The idea of comfort zones shouldn’t be new to anyone. Comfort zones bring up the concept of safety like a warm blanket that we can cover our heads with when we get scared. Our homes, sometimes places of work, the gym, and just about any place that we feel welcome can be a comfort zone.
The first thing I think of when I think of a comfort zone is just being in my house with my family; the doors closed, watching a movie, and just relaxing. Sometimes we hear people talk about stepping out of our comfort zones to experience new things. These new things are supposed to help us grow and become better people.
Identifying Your Comfort Zones
Now take a moment and think about how the environment we grew up in helped to create that comfort zone. Homes that were happy, stable, and social allowed us to know that those things are normal and are what we need to feel safe. What if the opposite was true? A home where there was fighting, scarcity of food, trauma, and safety was not guaranteed. What would your comfort zone be then?
Comfort vs. Anxiety
The reason that I bring this up in talking about anxiety is that anxiety is the brain trying to tell us that something isn’t right, either in the moment or in the future. What we consider right can largely be traced back to how our brains have been wired growing up. So if you grew up in a house with chaos, you know your role, the rules, and what to expect.
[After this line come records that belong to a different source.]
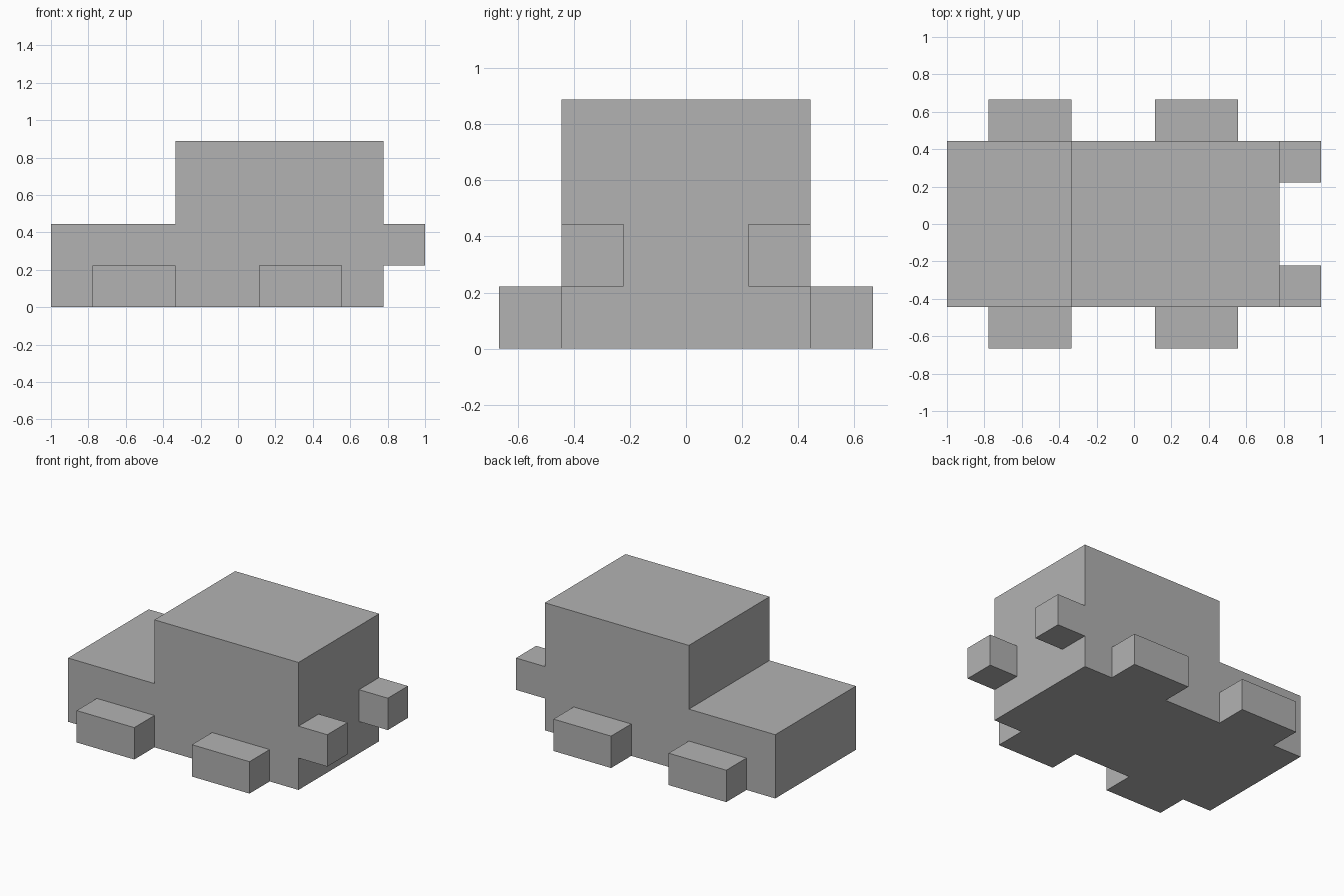
import bpy
import bmesh
from mathutils import Vector

cube = bpy.data.objects.get("Cube")
if cube:
    bpy.data.objects.remove(cube, do_unlink=True)

U = 2 / 9  # the whole model sits on a grid of this step

grey = bpy.data.materials.new("plain grey")
grey.use_nodes = True
colour = (0.448, 0.448, 0.448, 1)
grey.diffuse_color = colour
grey.node_tree.nodes["Principled BSDF"].inputs["Base Color"].default_value = colour


def extrude_profile(name, profile, y0, y1):
    """Extrude an x-z outline, in grid steps, from y0 to y1."""
    bm = bmesh.new()
    face = bm.faces.new([bm.verts.new(Vector((x, y0, z)) * U) for x, z in profile])
    moved = bmesh.ops.extrude_face_region(bm, geom=[face])["geom"]
    verts = [v for v in moved if isinstance(v, bmesh.types.BMVert)]
    bmesh.ops.translate(bm, verts=verts, vec=(0, (y1 - y0) * U, 0))
    bmesh.ops.recalc_face_normals(bm, faces=bm.faces)
    mesh = bpy.data.meshes.new(name)
    bm.to_mesh(mesh)
    bm.free()
    mesh.materials.append(grey)
    obj = bpy.data.objects.new(name, mesh)
    bpy.context.collection.objects.link(obj)
    return obj


def box(name, x0, x1, y0, y1, z0, z1):
    return extrude_profile(name, [(x0, z0), (x1, z0), (x1, z1), (x0, z1)], y0, y1)


# Stepped body: low end at -x, tall cabin towards +x
extrude_profile("body", [(-4.5, 0), (3.5, 0), (3.5, 4), (-1.5, 4), (-1.5, 2), (-4.5, 2)], -2, 2)

# Block wheels and end blocks, mirrored across y
for side, s in (("front", -1), ("back", 1)):
    for end, x in (("right", -3.5), ("left", 0.5)):
        box(f"wheel_{side}_{end}", x, x + 2, *sorted((2 * s, 3 * s)), 0, 1)
    box(f"end_block_{side}", 3.5, 4.5, *sorted((s, 2 * s)), 1, 2)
Put that person in a stable home without chaos, and things get fuzzy. This can play out in self-sabotage, self-fulfilling prophecies, or sometimes just picking your life apart to see why things feel so strange when things are going well.
Protecting Your Comfort Zones
A common thing I hear is “Things are going really good and I am so anxious. I just don’t understand.” Waiting for the other shoe to drop is another way of looking at it. So what do you do about it?
First I recommend looking at what the expectations you have put on yourself and the relationships you are in. Have the willingness to talk to the people close to you about the fears and where they come from.
Be willing to have people in your life that can set boundaries and can call you out when you start to get in your own way.
Lastly, give yourself a little grace. Realize that you are not going to do it perfectly and no one should expect you to. Make a mistake, own it, and then do something different. Takes time to rewire your brain to accept things can be ok in the calm.
At Mind Works Counseling in Lubbock TX, we specialize in working with men who are struggling with anxiety. We are ready and willing to help makes sense of the chaos and work together to find calm.
Learn more about the Anxiety Counseling services we offer.
Contact us to schedule an appointment or to let us answer any questions you may have.